+++ Record excerpts
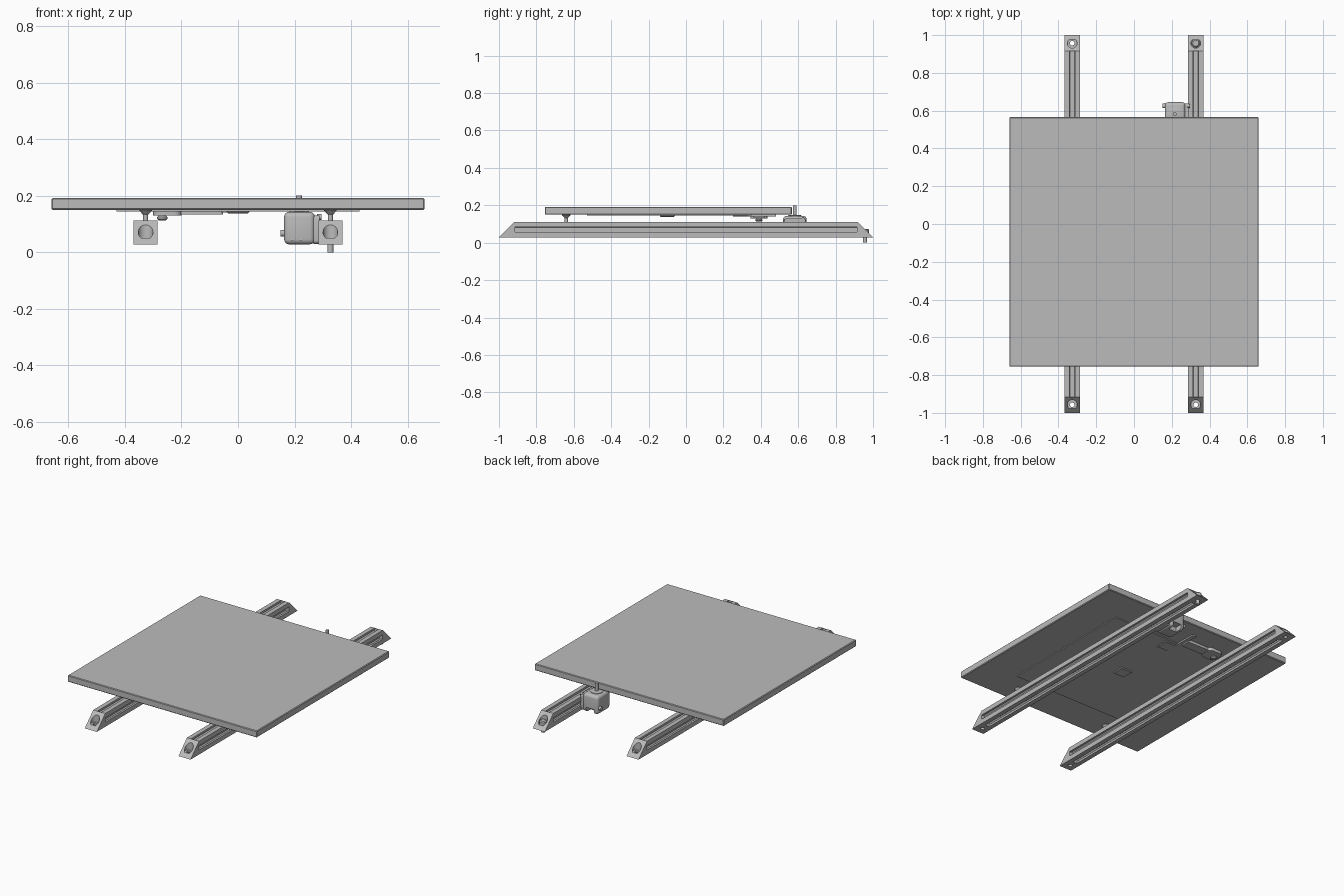
import bpy, bmesh, math
from mathutils import Vector

if "Cube" in bpy.data.objects:
    bpy.data.objects.remove(bpy.data.objects["Cube"])

grey = bpy.data.materials.new("plain grey")
grey.use_nodes = True
GREY = (0.5, 0.5, 0.5, 1)
grey.diffuse_color = GREY
grey.node_tree.nodes["Principled BSDF"].inputs["Base Color"].default_value = GREY


def finish(bm, name, smooth=False):
    bmesh.ops.recalc_face_normals(bm, faces=bm.faces)
    mesh = bpy.data.meshes.new(name)
    bm.to_mesh(mesh)
    bm.free()
    mesh.materials.append(grey)
    ob = bpy.data.objects.new(name, mesh)
    bpy.context.collection.objects.link(ob)
    if smooth:
        bpy.ops.object.select_all(action="DESELECT")
        ob.select_set(True)
        bpy.context.view_layer.objects.active = ob
        bpy.ops.object.shade_smooth_by_angle(angle=math.radians(35))
    return ob


def prism(name, outline, place, a, b):
    """Extrude an outline from a to b; place(u, v, w) gives the point."""
    bm = bmesh.new()
    low = [bm.verts.new(place(u, v, a)) for u, v in outline]
    high = [bm.verts.new(place(u, v, b)) for u, v in outline]
    bm.faces.new(low)
    bm.faces.new(high)
    for i in range(len(low)):
        j = (i + 1) % len(low)
        bm.faces.new((low[i], low[j], high[j], high[i]))
    return finish(bm, name)


def box(name, x, y, z, bevel=0, axis=None, segments=4):
    """Box from three ranges; bevels all edges, or those along one axis."""
    bm = bmesh.new()
    bmesh.ops.create_cube(bm, size=1)
    for v in bm.verts:
        v.co = Vector([sum(r) / 2 + c * (r[1] - r[0]) for c, r in zip(v.co, (x, y, z))])
    if bevel:
        edges = [e for e in bm.edges if axis is None or
                 abs((e.verts[0].co - e.verts[1].co).normalized()[axis]) > 0.9]
        bmesh.ops.bevel(bm, geom=edges, offset=bevel, segments=segments,
                        profile=0.5, affect="EDGES")
    return finish(bm, name, bool(bevel))


def turned(name, x, y, profile, sides=24):
    """Solid of revolution about a vertical axis from (radius, z) pairs."""
    bm = bmesh.new()
    rings = []
    for r, z in profile:
        rings.append([bm.verts.new((x + r * math.cos(2 * math.pi * i / sides),
                                    y + r * math.sin(2 * math.pi * i / sides), z))
                      for i in range(sides)])
    for p, q in zip(rings, rings[1:]):
        for i in range(sides):
            j = (i + 1) % sides
            bm.faces.new((p[i], p[j], q[j], q[i]))
    bm.faces.new(rings[0])
    bm.faces.new(rings[-1])
    return finish(bm, name, True)


def rod_x(name, x0, x1, y, z, r, sides=16):
    ring = [(r * math.cos(2 * math.pi * i / sides), r * math.sin(2 * math.pi * i / sides))
            for i in range(sides)]
    return prism(name, ring, lambda u, v, w: (w, y + u, z + v), x0, x1)


def cut(ob, cutter):
    cutter.hide_render = True
    cutter.hide_viewport = True
    mod = ob.modifiers.new("cut", "BOOLEAN")
    mod.operation = "DIFFERENCE"
    mod.solver = "EXACT"
    mod.object = cutter


# Table slab with a slight edge chamfer, and the thin pad under it
box("table_slab", (-.66, .66), (-.755, .566), (.15, .192), .004, None, 1)
box("heating_pad", (-.43, .43), (-.53, .35), (.145, .151))

# Slotted rails with sloped, drilled end blocks
HALF, MID, LENGTH = .042, .07, .915
quarter = [(HALF, -HALF), (HALF, -.014), (.030, -.014), (.030, -.023),
           (.019, -.012), (.019, .012), (.030, .023), (.030, .014), (HALF, .014)]
section = []
for k in range(4):
    for u, v in quarter:
        for _ in range(k):
            u, v = -v, u
        section.append((u, v))

for side, rx in (("right", -.327), ("left", .327)):
    prism(side + "_rail", section, lambda u, v, w: (rx + u, w, MID + v), -LENGTH, LENGTH)
    for end, s in (("front", -1), ("back", 1)):
        wedge = [(LENGTH, .028), (1, .028), (.916, .112), (LENGTH, .112)]
        block = prism(f"{side}_{end}_end_block", wedge,
                      lambda u, v, w: (rx + w, s * u, v), -HALF, HALF)
        cut(block, turned(f"{side}_{end}_hole_cutter", rx, s * .957,
                          [(.012, 0), (.012, .05), (.026, .05), (.026, .2)]))
    # Support stud between rail and table
    turned(side + "_table_stud", rx, -.64,
           [(.009, .10), (.009, .133), (.022, .147), (.022, .152)])

# Screw in the left back end block
turned("foot_screw", .327, .957, [(.011, 0), (.011, .05), (.022, .05), (.022, .068), (.016, .074)])

# Motor beside the left rail
motor = box("motor_body", (.163, .272), (.519, .645), (.028, .143), .018, None)
cut(motor, box("motor_notch_cutter", (.19, .245), (.60, .70), (0, .058)))
box("motor_bracket", (.268, .288), (.525, .638), (.03, .13), .012, 0)
turned("motor_collar", .216, .582, [(.036, .138), (.036, .146), (.024, .149)])
turned("motor_shaft", .216, .582, [(.010, .14), (.010, .2)])
rod_x("motor_knob", .150, .166, .625, .067, .012)
rod_x("bracket_pin", .28, .296, .625, .125, .010)
for i, x in enumerate((.192, .222)):
    box(f"motor_screw_{i + 1}", (x - .005, x + .005), (.515, .522), (.040, .050))

# Fittings under the table
box("centre_junction_plate", (-.04, .04), (-.14, -.06), (.138, .151), .004, None, 1)
box("rear_junction_plate", (-.04, .04), (.25, .33), (.140, .151), .004, None, 1)
box("cable_bar", (-.06, -.035), (.25, .48), (.141, .151))
box("latch_arm", (-.207, -.053), (.36, .42), (.133, .151), .008, 2)
box("latch_head", (-.30, -.20), (.345, .435), (.130, .151), .025, 2)
turned("latch_knob", -.268, .39, [(.013, .113), (.019, .118), (.019, .124), (.011, .132)])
++++++
Pull each line containing "lambda" from the records.

    return prism(name, ring, lambda u, v, w: (w, y + u, z + v), x0, x1)
    prism(side + "_rail", section, lambda u, v, w: (rx + u, w, MID + v), -LENGTH, LENGTH)
                      lambda u, v, w: (rx + w, s * u, v), -HALF, HALF)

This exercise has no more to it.